She added: “We know a young person in Northumberland can’t get a job in Newcastle, because it will take them two-and-a-half hours to travel between work.
“The Leamside Line would make a vital difference, improving work travel and allowing companies to tap into wider talent pools.”
HOW WOULD THE LEAMSIDE LINE DELIVER ENVIRONMENTAL BENEFITS?
Highlighting projections the Washington Metro Loop would replace nearly 1.7 million journeys each year, Tobyn said: “It is reasonably easy to get around the North East by car.
“But all that does is bring vehicles into town and city centres.”
Rachel added: “Getting our firms making more, and getting our ports moving more, is very important.
“But so too is moving those goods without putting more HGVs on our roads.
“And the Leamside Line is a more sustainable way of doing so.
“For example, steel for Nissan presently comes into the Port of Middlesbrough and then goes on lorries up the A19 or A66.
“But the Leamside Line could deliver such loads in a much more environmentally-friendlier way.”

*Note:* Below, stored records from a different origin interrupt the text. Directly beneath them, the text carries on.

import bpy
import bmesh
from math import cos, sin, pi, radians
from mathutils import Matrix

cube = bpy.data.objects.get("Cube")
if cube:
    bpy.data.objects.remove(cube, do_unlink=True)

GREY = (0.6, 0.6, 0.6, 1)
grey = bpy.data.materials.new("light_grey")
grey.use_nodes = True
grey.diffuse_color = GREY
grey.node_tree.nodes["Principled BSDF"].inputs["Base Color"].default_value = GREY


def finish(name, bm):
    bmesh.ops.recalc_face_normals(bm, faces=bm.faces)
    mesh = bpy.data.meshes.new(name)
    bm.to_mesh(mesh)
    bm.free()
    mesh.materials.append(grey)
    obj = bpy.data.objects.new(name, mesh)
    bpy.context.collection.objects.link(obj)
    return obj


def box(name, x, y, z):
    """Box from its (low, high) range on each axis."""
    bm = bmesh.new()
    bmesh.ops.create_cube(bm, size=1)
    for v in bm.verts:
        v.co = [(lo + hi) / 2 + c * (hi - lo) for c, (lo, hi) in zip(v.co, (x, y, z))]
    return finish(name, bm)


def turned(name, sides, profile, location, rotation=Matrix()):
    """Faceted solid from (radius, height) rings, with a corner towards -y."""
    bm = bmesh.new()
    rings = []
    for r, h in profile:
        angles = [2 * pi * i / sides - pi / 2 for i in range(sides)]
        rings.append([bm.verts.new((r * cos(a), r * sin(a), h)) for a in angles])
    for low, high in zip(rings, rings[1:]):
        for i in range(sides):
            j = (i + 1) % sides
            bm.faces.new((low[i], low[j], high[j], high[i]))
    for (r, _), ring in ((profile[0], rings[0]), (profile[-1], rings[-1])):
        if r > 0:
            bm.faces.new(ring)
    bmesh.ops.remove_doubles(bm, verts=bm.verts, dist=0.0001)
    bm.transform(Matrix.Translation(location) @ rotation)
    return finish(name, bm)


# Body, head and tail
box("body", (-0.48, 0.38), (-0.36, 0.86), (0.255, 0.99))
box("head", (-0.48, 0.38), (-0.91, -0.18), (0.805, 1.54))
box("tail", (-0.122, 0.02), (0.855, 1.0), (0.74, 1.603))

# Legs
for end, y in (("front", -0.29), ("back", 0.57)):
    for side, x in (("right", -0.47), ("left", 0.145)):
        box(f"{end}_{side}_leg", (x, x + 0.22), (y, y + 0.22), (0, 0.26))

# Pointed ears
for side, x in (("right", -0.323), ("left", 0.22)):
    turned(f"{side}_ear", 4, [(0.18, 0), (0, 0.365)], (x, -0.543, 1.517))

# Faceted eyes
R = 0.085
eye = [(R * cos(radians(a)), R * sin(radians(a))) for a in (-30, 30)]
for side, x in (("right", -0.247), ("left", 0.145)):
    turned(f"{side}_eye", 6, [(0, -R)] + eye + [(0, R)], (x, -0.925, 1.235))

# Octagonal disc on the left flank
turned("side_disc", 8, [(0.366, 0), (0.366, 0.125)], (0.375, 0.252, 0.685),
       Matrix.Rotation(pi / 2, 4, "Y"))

FUNDING FOR THE LEAMSIDE LINE’S REVIVAL WOULD REST, IN NO SMALL PART, UPON GOVERNMENT SUPPORT. AND WITH THE PROJECT LIKELY TO BE ASSESSED AGAINST SIMILAR UK-WIDE SCHEMES, HOW MUST THE AREA MARKET THE LINE’S ADVANTAGES TO MINISTERS TO HELP BRING IT TO FRUITION?
Rachel said the campaign must come without parochiality and, at the same time, no little cohesivity of messaging.
She said: “We need to work together to demonstrate the value of this scheme nationally, not just locally.
“Speaking with a single voice will help, and we must also encourage mayors in the North of Tyne, Tees Valley and North Yorkshire to hunt in a pack and provide an inter-geographical view on the Leamside Line.”
Sarah added the region must paint a vivid picture for the country’s elected members if the campaign is to truly resonate in Westminster’s corridors of power.
She added: “Many MPs are London-centric, and aren’t aware of the realities of travel in this region.
“We’ve got to make it real for them.”